→ **Records supplied**
########################################

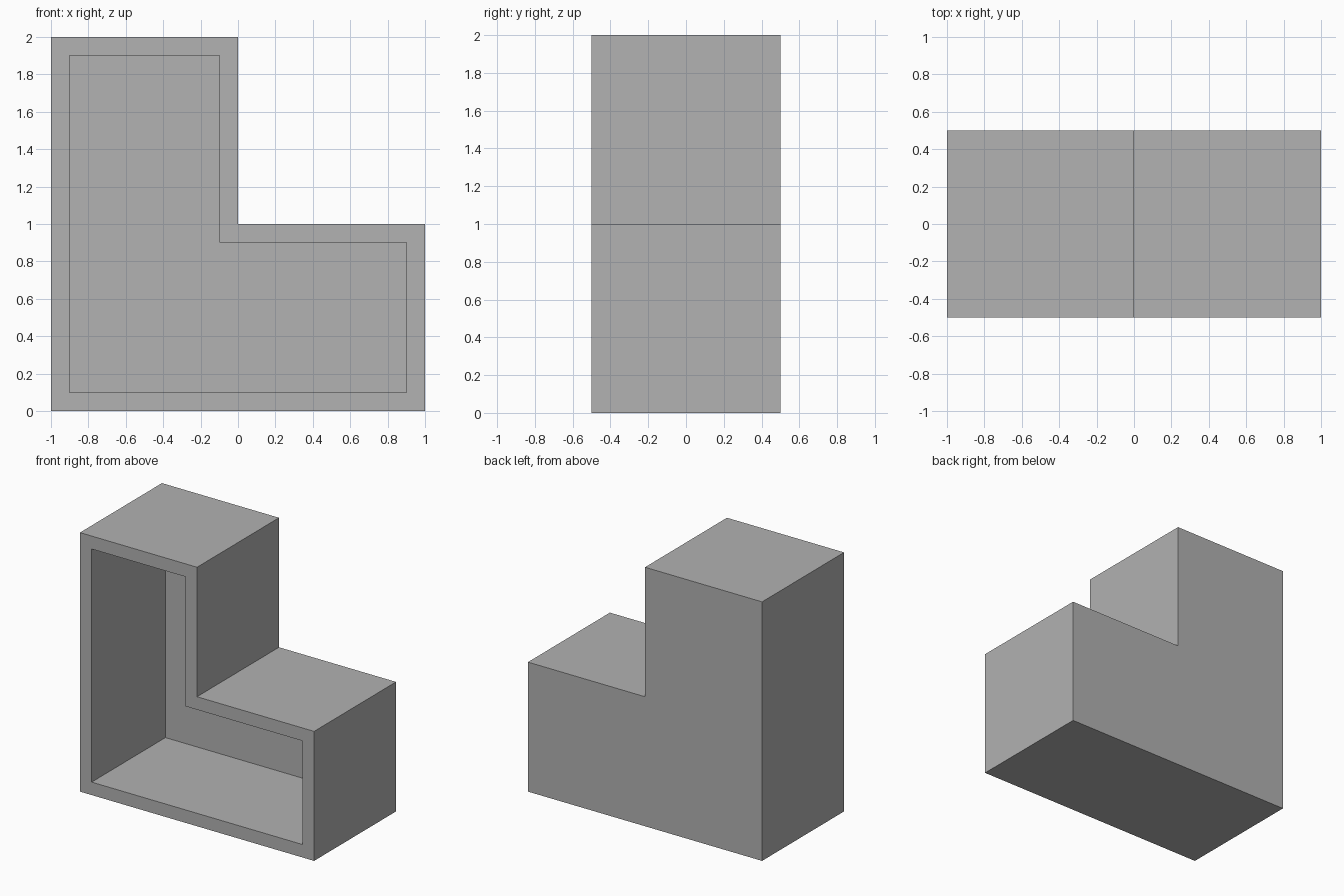
import bpy
import bmesh
from mathutils import Vector

WALL = 0.1     # thickness of the rim and back panel
DEPTH = 1.0    # full depth of the body

if "Cube" in bpy.data.objects:
    bpy.data.objects.remove(bpy.data.objects["Cube"], do_unlink=True)

# Plain grey material
grey = bpy.data.materials.new("plain_grey")
grey.use_nodes = True
colour = (0.445, 0.445, 0.445, 1.0)
grey.diffuse_color = colour
grey.node_tree.nodes["Principled BSDF"].inputs["Base Color"].default_value = colour


def extrude(bm, face, offset):
    """Extrude one face by an offset and return the moved cap."""
    result = bmesh.ops.extrude_face_region(bm, geom=[face])["geom"]
    verts = [v for v in result if isinstance(v, bmesh.types.BMVert)]
    bmesh.ops.translate(bm, verts=verts, vec=offset)
    return next(f for f in result if isinstance(f, bmesh.types.BMFace))


# L-shaped outline, as the front face
outline = [(-1, 0), (1, 0), (1, 1), (0, 1), (0, 2), (-1, 2)]
bm = bmesh.new()
back = bm.faces.new([bm.verts.new((x, DEPTH / 2, z)) for x, z in outline])
front = extrude(bm, back, Vector((0, -DEPTH, 0)))

# Close the back if the extrusion consumed its original face
rim = [e for e in bm.edges if e.is_boundary]
if rim:
    bmesh.ops.contextual_create(bm, geom=rim)
bmesh.ops.recalc_face_normals(bm, faces=bm.faces[:])

# Inset the front, then push it in to leave an open tray
bmesh.ops.inset_region(bm, faces=[front], thickness=WALL, use_even_offset=True)
floor = extrude(bm, front, Vector((0, DEPTH - WALL, 0)))
if front.is_valid:
    bmesh.ops.delete(bm, geom=[front], context='FACES_ONLY')
bmesh.ops.recalc_face_normals(bm, faces=bm.faces[:])

mesh = bpy.data.meshes.new("l_shaped_shell")
bm.to_mesh(mesh)
bm.free()
mesh.materials.append(grey)
shell = bpy.data.objects.new("l_shaped_shell", mesh)
bpy.context.collection.objects.link(shell)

########################################

What you return must be an exact retyping of the lines above starting at the line with "from mathutils import Vector" and ending at the line with "grey.diffuse_color = colour", and nothing besides.

from mathutils import Vector

WALL = 0.1     # thickness of the rim and back panel
DEPTH = 1.0    # full depth of the body

if "Cube" in bpy.data.objects:
    bpy.data.objects.remove(bpy.data.objects["Cube"], do_unlink=True)

# Plain grey material
grey = bpy.data.materials.new("plain_grey")
grey.use_nodes = True
colour = (0.445, 0.445, 0.445, 1.0)
grey.diffuse_color = colour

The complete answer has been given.